Task prompt -
In the data below, find the line that contains "0.5), (-0.1, 0.2)))" and the line that contains "# Left base with screw lug". Copy both, plus every line between them, exactly.

Segment Open

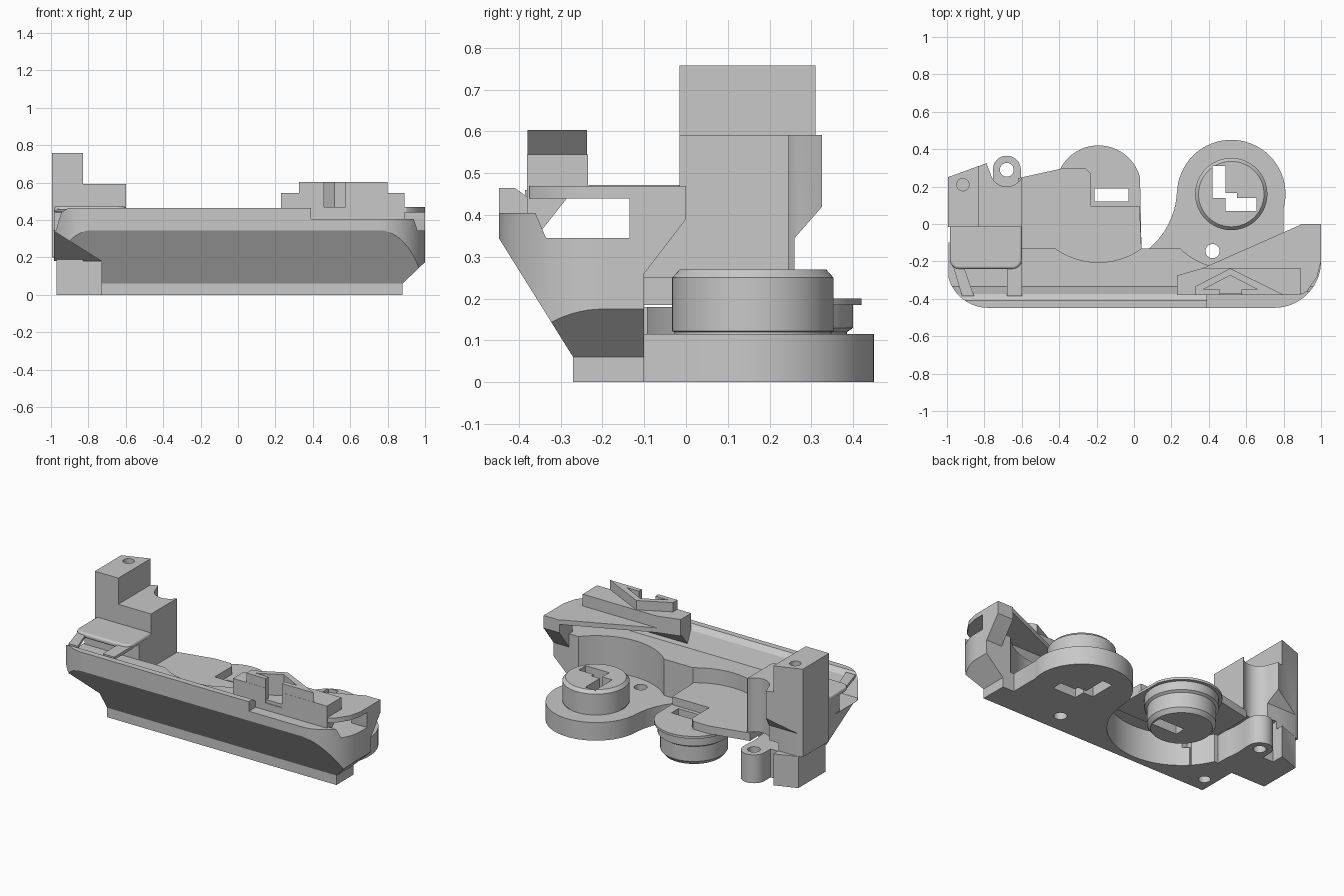
import bpy, bmesh
from math import sin, cos, radians

if "Cube" in bpy.data.objects:
    bpy.data.objects.remove(bpy.data.objects["Cube"], do_unlink=True)

grey = bpy.data.materials.new("plain_grey")
grey.use_nodes = True
grey.diffuse_color = (0.58, 0.58, 0.58, 1)
grey.node_tree.nodes["Principled BSDF"].inputs["Base Color"].default_value = (0.58, 0.58, 0.58, 1)


def finish(name, bm):
    bmesh.ops.recalc_face_normals(bm, faces=bm.faces)
    mesh = bpy.data.meshes.new(name)
    bm.to_mesh(mesh)
    bm.free()
    mesh.materials.append(grey)
    ob = bpy.data.objects.new(name, mesh)
    bpy.context.collection.objects.link(ob)
    return ob


def prism(name, pts, axis, lo, hi):
    """Extrude a 2D outline along an axis."""
    place = {"x": lambda a, b, t: (t, a, b),
             "y": lambda a, b, t: (a, t, b),
             "z": lambda a, b, t: (a, b, t)}[axis]
    bm = bmesh.new()
    rings = [[bm.verts.new(place(a, b, t)) for a, b in pts] for t in (lo, hi)]
    for ring in rings:
        bm.faces.new(ring)
    for i in range(len(pts)):
        j = (i + 1) % len(pts)
        bm.faces.new((rings[0][i], rings[0][j], rings[1][j], rings[1][i]))
    return finish(name, bm)


def box(name, x, y, z):
    return prism(name, [(x[0], y[0]), (x[1], y[0]), (x[1], y[1]), (x[0], y[1])], "z", *z)


def arc(cx, cy, r, a0, a1, n=20):
    steps = [radians(a0 + (a1 - a0) * i / n) for i in range(n + 1)]
    return [(cx + r * cos(a), cy + r * sin(a)) for a in steps]


def disc(name, centre, r, z, n=64):
    return prism(name, arc(*centre, r, 0, 360 - 360 / n, n - 1), "z", *z)


def lathe(name, centre, profile, n=64):
    """Closed turned part from (radius, height) pairs, bottom first."""
    bm = bmesh.new()
    rings = [[bm.verts.new((x, y, h)) for x, y in arc(*centre, r, 0, 360 - 360 / n, n - 1)]
             for r, h in profile]
    bm.faces.new(rings[0])
    bm.faces.new(rings[-1])
    for a, b in zip(rings, rings[1:]):
        for i in range(n):
            j = (i + 1) % n
            bm.faces.new((a[i], a[j], b[j], b[i]))
    return finish(name, bm)


def combine(target, other, op="DIFFERENCE"):
    mod = target.modifiers.new("bool", "BOOLEAN")
    mod.operation, mod.solver, mod.object = op, "EXACT", other
    bpy.context.view_layer.update()
    graph = bpy.context.evaluated_depsgraph_get()
    mesh = bpy.data.meshes.new_from_object(target.evaluated_get(graph))
    target.modifiers.clear()
    target.data = mesh
    bpy.data.objects.remove(other, do_unlink=True)


KNOB = (0.52, 0.16)      # upright knob on the low round foot
HUB = (-0.19, 0.19)      # hanging hub under the deck
LUG = (-0.68, 0.29)

# Main body: side profile trimmed by the rounded plan and chamfered ends
body = prism("main_body", [(-0.27, 0), (-0.27, 0.06), (-0.448, 0.345), (-0.448, 0.465),
                           (-0.41, 0.465), (-0.375, 0.44), (-0.335, 0.345),
                           (-0.1, 0.345), (-0.1, 0)], "x", -1.1, 1.1)
plan = (arc(-0.78, -0.228, 0.22, 180, 270) + arc(0.75, -0.198, 0.25, 270, 360)
        + [(1, 0.1), (-1, 0.1)])
combine(body, prism("plan", plan, "z", -0.1, 0.6), "INTERSECT")
ends = [(-0.73, -0.1), (0.88, -0.1), (0.88, 0.06), (1, 0.175), (1, 0.6), (-1, 0.6),
        (-1, 0.35), (-0.73, 0.18)]
combine(body, prism("ends", ends, "y", -0.6, 0.2), "INTERSECT")
combine(body, box("back_trim", (-0.6, 0.3), (-0.13, 0.1), (0.115, 0.6)))
combine(body, box("rim_step", (0.39, 1.1), (-0.6, -0.36), (0.405, 0.6)))
combine(body, disc("hub_cavity", HUB, 0.42, (-0.1, 0.2)))
combine(body, disc("hub_clearance", HUB, 0.395, (0.25, 0.6)))
combine(body, disc("knob_clearance", KNOB, 0.4, (0.115, 0.6)))
combine(body, disc("screw_hole_left", (-0.66, -0.17), 0.035, (-0.1, 0.2), 24))
combine(body, disc("screw_hole_right", (0.42, -0.145), 0.038, (-0.1, 0.6), 24))

# Low round foot with keyed knob
foot = disc("round_foot", KNOB, 0.29, (0, 0.115))
combine(foot, box("foot_web", (0.02, 0.8), (-0.15, 0.16), (0, 0.115)), "UNION")
combine(foot, disc("hub_cavity", HUB, 0.42, (-0.1, 0.3)))
combine(foot, disc("screw_hole_right", (0.42, -0.145), 0.038, (-0.1, 0.6), 24))
knob = lathe("keyed_knob", KNOB, [(0.188, 0.1), (0.188, 0.12), (0.193, 0.122), (0.193, 0.25),
                                  (0.175, 0.27)])
key = [(0.42, 0.31), (0.42, 0.14), (0.49, 0.14), (0.49, 0.07), (0.655, 0.07), (0.655, 0.14),
       (0.55, 0.14), (0.55, 0.165), (0.49, 0.165), (0.49, 0.31)]
for part in (foot, knob):
    combine(part, prism("key_hole", key, "z", -0.1, 0.5))

# Upper deck, arched flange and hanging hub
prism("upper_deck", [(-0.62, -0.135), (-0.62, 0.245), (-0.37, 0.3), (-0.26, 0.3),
                     (-0.23, 0.27), (-0.23, 0.095), (0.03, 0.095), (0.04, -0.135)],
      "z", 0.2, 0.25)
flange = prism("arched_flange", arc(*HUB, 0.23, 15, 180, 32) + [(-0.42, -0.13), (0.04, -0.13)],
               "z", 0.185, 0.2)
hub = lathe("hanging_hub", HUB, [(0.175, 0), (0.195, 0.025), (0.195, 0.12), (0.21, 0.13),
                                 (0.21, 0.19)])
for part in (flange, hub):
    combine(part, box("slot", (-0.21, -0.03), (0.12, 0.19), (-0.1, 0.5)))

# Tower at the left end
tower = prism("tower", [(-0.995, -0.015), (-0.995, 0.25), (-0.83, 0.31), (-0.83, -0.015)],
              "z", 0, 0.758)
combine(tower, box("tower_side_relief", (-1.1, -0.97), (-0.1, 0.5), (-0.1, 0.2)))
combine(tower, disc("tower_hole", (-0.915, 0.21), 0.033, (0.5, 0.9), 24))
shoulder = prism("tower_shoulder", [(-0.84, -0.015), (-0.6, -0.015), (-0.6, 0.245),
                                    (-0.755, 0.24), (-0.79, 0.325), (-0.84, 0.305)],
                 "z", 0.25, 0.592)
combine(shoulder, disc("lug_clearance", LUG, 0.09, (0.1, 0.8), 40))
for part in (tower, shoulder):
    combine(part, prism("back_chamfer", [(0.26, 0.2), (0.26, 0.345), (0.33, 0.425),
                                         (0.5, 0.425), (0.5, 0.2)], "x", -1.1, -0.5))

# Left base with screw lug
base = box("left_base", (-0.97, -0.6), (-0.015, 0.23), (0, 0.18))
lug_shape = arc(*LUG, 0.075, 0, 180) + [(-0.755, 0.1), (-0.605, 0.1)]
combine(base, prism("lug", lug_shape, "z", 0, 0.18), "UNION")
combine(base, box("base_front", (-0.73, -0.5), (-0.13, 0.02), (0, 0.18)), "UNION")
combine(base, disc("hub_cavity", HUB, 0.42, (-0.1, 0.28)))
combine(base, disc("lug_hole", LUG, 0.037, (-0.1, 0.4), 24))

# Block under the pad, with a sloped underside
prism("pad_support", [(0, 0.18), (0, 0.45), (-0.135, 0.45), (-0.135, 0.345), (-0.28, 0.345)],
      "x", -0.985, -0.6)

# Rounded pad and its two ribs
pad_shape = (arc(-0.935, -0.19, 0.05, 180, 270, 6) + arc(-0.65, -0.19, 0.05, 270, 360, 6)
             + [(-0.6, -0.005), (-0.985, -0.005)])
pad = prism("rounded_pad", pad_shape, "z", 0.44, 0.472)
bev = pad.modifiers.new("bevel", "BEVEL")
bev.width, bev.segments = 0.013, 4
prism("pad_rib_inner", [(-0.68, -0.2), (-0.6, -0.2), (-0.6, -0.385), (-0.68, -0.385)],
      "z", 0.442, 0.46)
prism("pad_rib_outer", [(-0.975, -0.2), (-0.92, -0.2), (-0.855, -0.385), (-0.92, -0.385)],
      "z", 0.442, 0.46)

# Right end bracket: post, slanted shelf, bar and pocketed chevron
prism("end_post", [(-0.11, 0.25), (-0.1, 0.26), (0, 0.39), (0, 0.47), (-0.135, 0.47),
                   (-0.135, 0.33)], "x", 0.89, 1)
prism("slanted_shelf", [(0.23, -0.375), (0.23, -0.29), (0.37, -0.235), (0.9, 0), (1, 0),
                        (1, -0.2), (0.98, -0.28), (0.925, -0.36), (0.9, -0.375)],
      "z", 0.44, 0.47)
bar = prism("raised_bar", [(-0.38, 0.345), (-0.36, 0.345), (-0.285, 0.44), (-0.235, 0.44),
                           (-0.235, 0.545), (-0.38, 0.545)], "x", 0.23, 0.89)
combine(bar, prism("bar_corner_trim", [(0.2, -0.285), (0.23, -0.275), (0.37, -0.235),
                                       (0.37, -0.2), (0.2, -0.2)], "z", 0.3, 0.7))
chevron = prism("chevron", [(0.325, -0.379), (0.325, -0.335), (0.515, -0.237),
                            (0.8, -0.379)], "z", 0.54, 0.604)
pocket = [(0.46, -0.42), (0.46, -0.35), (0.37, -0.35), (0.515, -0.275), (0.66, -0.35),
          (0.575, -0.35), (0.575, -0.42)]
for part in (bar, chevron):
    combine(part, prism("pocket", pocket, "z", 0.45, 0.7))

# Smooth the round walls, keep the edges crisp
bpy.ops.object.select_all(action="DESELECT")
for ob in bpy.context.collection.objects:
    if ob.type == "MESH" and ob.data.materials and ob.data.materials[0] == grey:
        ob.select_set(True)
        bpy.context.view_layer.objects.active = ob
bpy.ops.object.shade_smooth_by_angle(angle=radians(30))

Segment Closed

Exercise output -
combine(tower, box("tower_side_relief", (-1.1, -0.97), (-0.1, 0.5), (-0.1, 0.2)))
combine(tower, disc("tower_hole", (-0.915, 0.21), 0.033, (0.5, 0.9), 24))
shoulder = prism("tower_shoulder", [(-0.84, -0.015), (-0.6, -0.015), (-0.6, 0.245),
                                    (-0.755, 0.24), (-0.79, 0.325), (-0.84, 0.305)],
                 "z", 0.25, 0.592)
combine(shoulder, disc("lug_clearance", LUG, 0.09, (0.1, 0.8), 40))
for part in (tower, shoulder):
    combine(part, prism("back_chamfer", [(0.26, 0.2), (0.26, 0.345), (0.33, 0.425),
                                         (0.5, 0.425), (0.5, 0.2)], "x", -1.1, -0.5))

# Left base with screw lug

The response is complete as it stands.